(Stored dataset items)
BEGIN

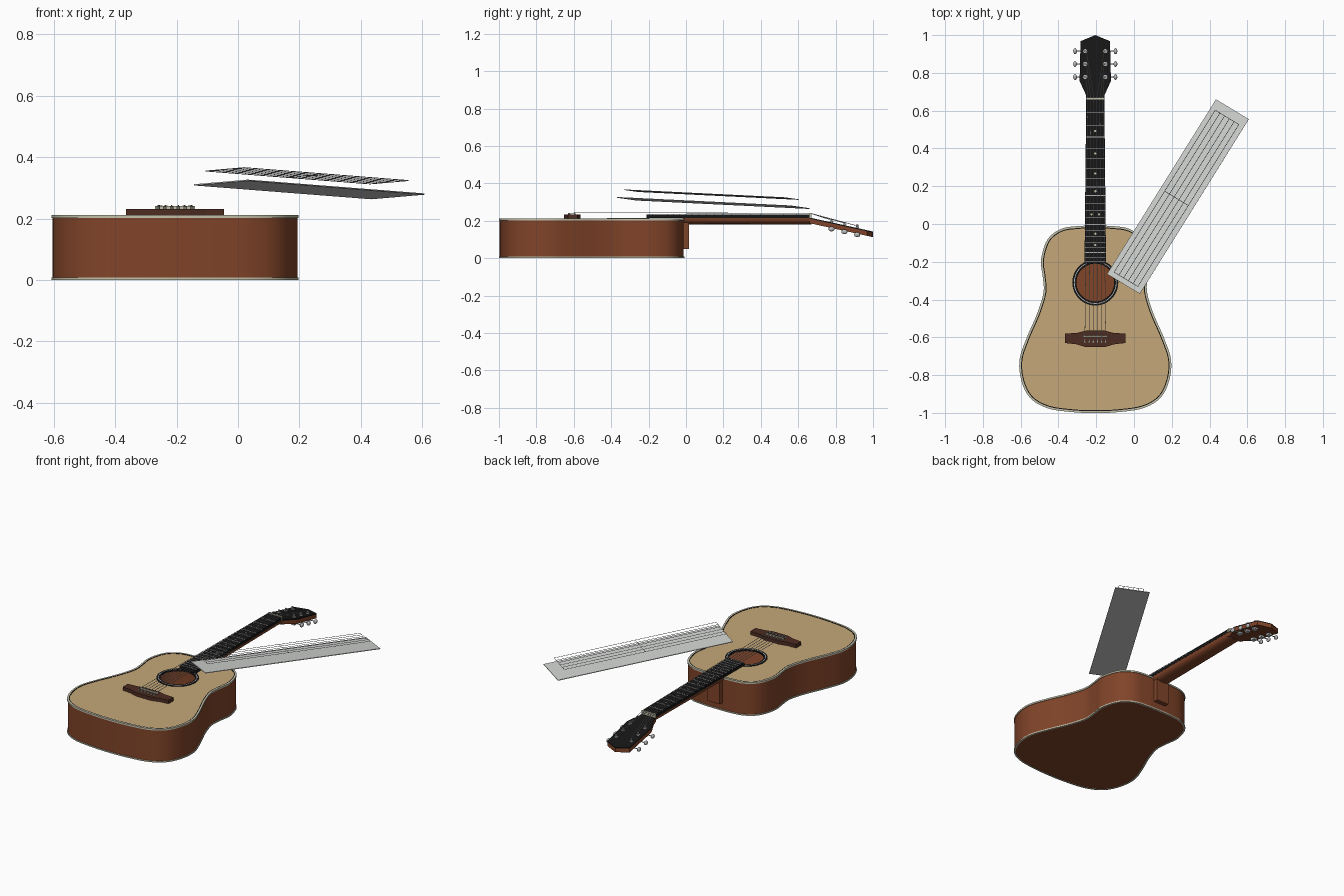
import bpy, bmesh, math
from mathutils import Vector, Matrix

if "Cube" in bpy.data.objects:
    bpy.data.objects.remove(bpy.data.objects["Cube"])

CX = -0.205        # guitar centre line
TOP = 0.21         # height of the soundboard


def material(name, rgb):
    m = bpy.data.materials.new(name)
    m.diffuse_color = (*rgb, 1)
    m.use_nodes = True
    m.node_tree.nodes["Principled BSDF"].inputs["Base Color"].default_value = m.diffuse_color
    return m


TAN = material("spruce tan", (0.56, 0.39, 0.19))
BROWN = material("mahogany brown", (0.22, 0.058, 0.022))
DARK = material("rosewood dark", (0.075, 0.025, 0.016))
BLACK = material("black", (0.008, 0.008, 0.008))
CREAM = material("cream", (0.55, 0.53, 0.4))
METAL = material("metal grey", (0.5, 0.5, 0.5))
SHEET = material("pale grey", (0.63, 0.65, 0.63))


def finish(bm, name, mat, smooth=False, fix=True):
    if fix:
        bmesh.ops.recalc_face_normals(bm, faces=bm.faces[:])
    me = bpy.data.meshes.new(name)
    bm.to_mesh(me)
    bm.free()
    me.materials.append(mat)
    ob = bpy.data.objects.new(name, me)
    bpy.context.collection.objects.link(ob)
    if smooth:
        bpy.ops.object.select_all(action='DESELECT')
        ob.select_set(True)
        bpy.context.view_layer.objects.active = ob
        bpy.ops.object.shade_smooth_by_angle(angle=math.radians(35))
    return ob


def add_box(bm, lo, hi):
    lo, hi = Vector(lo), Vector(hi)
    bmesh.ops.create_cube(bm, size=1, matrix=Matrix.Translation((lo + hi) / 2) @ Matrix.Diagonal((*(hi - lo), 1)))


def add_rod(bm, a, b, r, n=6):
    a, b = Vector(a), Vector(b)
    d = b - a
    mat = Matrix.Translation((a + b) / 2) @ d.to_track_quat('Z', 'Y').to_matrix().to_4x4()
    bmesh.ops.create_cone(bm, cap_ends=True, segments=n, radius1=r, radius2=r, depth=d.length, matrix=mat)


def prism(name, pts, z0, z1, mat, drop=lambda y: 0):
    """Extrude a plan outline between two heights, lowered along y by drop."""
    bm = bmesh.new()
    lo, hi = ([bm.verts.new((x, y, z + drop(y))) for x, y in pts] for z in (z0, z1))
    bm.faces.new(lo)
    bm.faces.new(hi)
    for i in range(len(pts)):
        j = (i + 1) % len(pts)
        bm.faces.new((lo[i], lo[j], hi[j], hi[i]))
    return finish(bm, name, mat)


def offset(pts, d):
    out = []
    for i, p in enumerate(pts):
        t = (pts[(i + 1) % len(pts)] - pts[i - 1]).normalized()
        out.append(p + Vector((t.y, -t.x)) * d)
    return out


def sweep(name, pts, profile, mat, closed=True):
    """Sweep an (outward offset, height) profile around a closed plan outline."""
    bm = bmesh.new()
    rows = [[bm.verts.new((p.x, p.y, z)) for p in offset(pts, d)] for d, z in profile]
    n = len(pts)
    for k in range(len(rows) if closed else len(rows) - 1):
        a, b = rows[k], rows[(k + 1) % len(rows)]
        for i in range(n):
            j = (i + 1) % n
            bm.faces.new((a[i], a[j], b[j], b[i]))
    return finish(bm, name, mat, True, fix=closed)


def band(o0, o1, z0, z1):
    return [(o0, z0), (o1, z0), (o1, z1), (o0, z1)]


def mirrored(half):
    return [(CX + x, y) for x, y in half] + [(CX - x, y) for x, y in reversed(half) if x > 0]


# Body outline: smooth curve through half-outline points, then mirrored
half = [(0, -0.997), (0.12, -0.992), (0.25, -0.972), (0.34, -0.92), (0.387, -0.83), (0.397, -0.72),
        (0.36, -0.605), (0.302, -0.47), (0.27, -0.36), (0.274, -0.28), (0.283, -0.19),
        (0.25, -0.085), (0.18, -0.03), (0.09, -0.015), (0, -0.013)]
H = [Vector(p) for p in [(-half[1][0], half[1][1])] + half + [(-half[-2][0], half[-2][1])]]
right = []
for a, b, c, d in zip(H, H[1:], H[2:], H[3:]):
    for k in range(6):
        t = k / 6
        right.append(0.5 * (2 * b + (c - a) * t + (2 * a - 5 * b + 4 * c - d) * t * t + (3 * b - a - 3 * c + d) * t ** 3))
right.append(Vector(half[-1]))
body = [Vector((CX + p.x, p.y)) for p in right] + [Vector((CX - p.x, p.y)) for p in reversed(right[1:-1])]
HOLE = Vector((CX, -0.31))
circle = [HOLE + 0.1 * Vector((math.cos(i * math.tau / 48), math.sin(i * math.tau / 48))) for i in range(48)]

# Sides, back and soundboard with its round hole
sweep("body_sides", body, [(0, 0.004), (0, TOP - 0.002)], BROWN, closed=False)
bm = bmesh.new()
bm.faces.new([bm.verts.new((p.x, p.y, 0.002)) for p in reversed(body)])
finish(bm, "body_back", BROWN, fix=False)
bm = bmesh.new()
for loop in (body, circle):
    vs = [bm.verts.new((p.x, p.y, TOP)) for p in loop]
    for i in range(len(vs)):
        bm.edges.new((vs[i - 1], vs[i]))
bmesh.ops.triangle_fill(bm, use_beauty=True, use_dissolve=False, edges=bm.edges[:], normal=(0, 0, 1))
for f in bm.faces:
    f.normal_update()
    if f.normal.z < 0:
        f.normal_flip()
finish(bm, "soundboard", TAN, fix=False)

# Edge binding, dark inlay line and soundhole rings
sweep("top_binding", body, band(-0.006, 0.004, TOP - 0.008, TOP + 0.002), CREAM)
sweep("back_binding", body, band(-0.006, 0.004, 0, 0.008), CREAM)
sweep("top_inlay_line", body, band(-0.011, -0.006, TOP - 0.003, TOP + 0.002), BLACK)
sweep("soundhole_ring", circle, band(0, 0.022, TOP - 0.006, TOP + 0.003), BLACK)
sweep("soundhole_ring_line", circle, band(0.009, 0.013, TOP, TOP + 0.004), METAL)

# Neck with a rounded back, and heel block
NUT, END, SADDLE = 0.66, -0.21, -0.595
bm = bmesh.new()
rows = []
for y, w in ((-0.015, 0.054), (NUT + 0.01, 0.047)):
    rows.append([bm.verts.new((CX + w * math.cos(a), y, 0.215 - 0.034 * math.sin(a) ** 0.7))
                 for a in [math.pi * k / 12 * 0.99999 for k in range(13)]])
for k in range(13):
    j = (k + 1) % 13
    bm.faces.new((rows[0][k], rows[0][j], rows[1][j], rows[1][k]))
for r in rows:
    bm.faces.new(r)
finish(bm, "neck", BROWN, True)
bm = bmesh.new()
add_box(bm, (CX - 0.042, -0.03, 0.05), (CX + 0.042, 0.016, 0.2))
finish(bm, "neck_heel", BROWN)

# Fingerboard, frets, position dots and nut
prism("fingerboard", mirrored([(0.057, END), (0.048, NUT)]), 0.214, 0.232, BLACK)


def fret_y(n):
    return NUT - (NUT - SADDLE) * (1 - 2 ** (-n / 12))


frets, dots = bmesh.new(), bmesh.new()
for n in range(1, 21):
    y = fret_y(n)
    w = 0.048 + 0.009 * (NUT - y) / (NUT - END)
    add_box(frets, (CX - w, y - 0.0018, 0.231), (CX + w, y + 0.0018, 0.235))
for n in (3, 5, 7, 9, 12, 15, 17):
    y = (fret_y(n) + fret_y(n - 1)) / 2
    for x in ((-0.02, 0.02) if n == 12 else (0,)):
        add_rod(dots, (CX + x, y, 0.23), (CX + x, y, 0.233), 0.006, 12)
finish(frets, "frets", METAL)
finish(dots, "position_dots", CREAM)
bm = bmesh.new()
add_box(bm, (CX - 0.048, NUT, 0.214), (CX + 0.048, NUT + 0.01, 0.238))
finish(bm, "nut", CREAM)

# Tilted headstock with a black face
def tilt(y):
    return -0.22 * (y - NUT)


head = mirrored([(0.047, NUT), (0.05, 0.685), (0.083, 0.757), (0.078, 0.968), (0, 1.0)])
prism("headstock", head, 0.187, 0.211, BROWN, tilt)
prism("headstock_face", head, 0.211, 0.217, BLACK, tilt)

# Tuners: post, gear box, shaft and oval button, three on each side
PEG_Y = (0.778, 0.847, 0.915)
bm = bmesh.new()
for s in (-1, 1):
    for y in PEG_Y:
        z, x = 0.217 + tilt(y), CX + s * 0.053
        add_rod(bm, (x, y, z - 0.035), (x, y, z + 0.018), 0.006, 10)
        add_rod(bm, (x, y, z), (x, y, z + 0.004), 0.011, 12)
        add_box(bm, (x - 0.012, y - 0.014, z - 0.044), (x + 0.012, y + 0.014, z - 0.028))
        add_rod(bm, (x, y, z - 0.035), (CX + s * 0.1, y, z - 0.035), 0.003)
        bmesh.ops.create_uvsphere(bm, u_segments=12, v_segments=8, radius=1, matrix=Matrix.Translation(
            (CX + s * 0.107, y, z - 0.035)) @ Matrix.Diagonal((0.010, 0.016, 0.013, 1)))
finish(bm, "tuners", METAL, True)

# Bridge, saddle and pins
prism("bridge", mirrored([(0.05, -0.652), (0.1, -0.637), (0.16, -0.63), (0.16, -0.58),
                          (0.1, -0.577), (0.05, -0.565)]), TOP, 0.232, DARK)
bm = bmesh.new()
add_box(bm, (CX - 0.065, SADDLE - 0.004, 0.23), (CX + 0.065, SADDLE + 0.004, 0.241))
finish(bm, "saddle", CREAM)

# Six strings from bridge pins over saddle and nut to the posts
pins, strings = bmesh.new(), bmesh.new()
for i in range(6):
    u = (i - 2.5) / 2.5
    s = 1 if u > 0 else -1
    y = PEG_Y[i if i < 3 else 5 - i]
    path = [(CX + 0.055 * u, -0.625, 0.234), (CX + 0.055 * u, SADDLE, 0.243),
            (CX + 0.04 * u, NUT + 0.005, 0.24), (CX + s * 0.047, y, 0.229 + tilt(y))]
    for a, b in zip(path, path[1:]):
        add_rod(strings, a, b, 0.0016)
    add_rod(pins, (CX + 0.055 * u, -0.625, 0.23), (CX + 0.055 * u, -0.625, 0.24), 0.006, 10)
finish(strings, "strings", METAL)
finish(pins, "bridge_pins", CREAM)

# Floating slanted sheet
A, W, L = Vector((-0.143, -0.265, 0.31)), Vector((0.174, -0.105, 0.015)), Vector((0.577, 0.925, -0.045))
N = W.cross(L).normalized() * 0.002
bm = bmesh.new()
lo, hi = ([bm.verts.new(p + k * N) for p in (A, A + W, A + W + L, A + L)] for k in (-1, 1))
bm.faces.new(lo)
bm.faces.new(hi)
for i in range(4):
    bm.faces.new((lo[i - 1], lo[i], hi[i], hi[i - 1]))
finish(bm, "floating_sheet", SHEET)

# Thin wire frame hovering above the sheet
A, W, L = Vector((-0.105, -0.255, 0.355)), Vector((0.125, -0.076, 0.011)), Vector((0.535, 0.858, -0.042))
bm = bmesh.new()
for k in range(6):
    add_rod(bm, A + W * k / 5, A + W * k / 5 + L, 0.0014, 4)
for t in (0, 0.5, 1):
    add_rod(bm, A + L * t, A + L * t + W, 0.0014, 4)
finish(bm, "floating_wires", METAL)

END

> Work order:
Whenever a line of the entries contains the string "outline", copy that line.

> Solution for this exercise:
    """Extrude a plan outline between two heights, lowered along y by drop."""
    """Sweep an (outward offset, height) profile around a closed plan outline."""
# Body outline: smooth curve through half-outline points, then mirrored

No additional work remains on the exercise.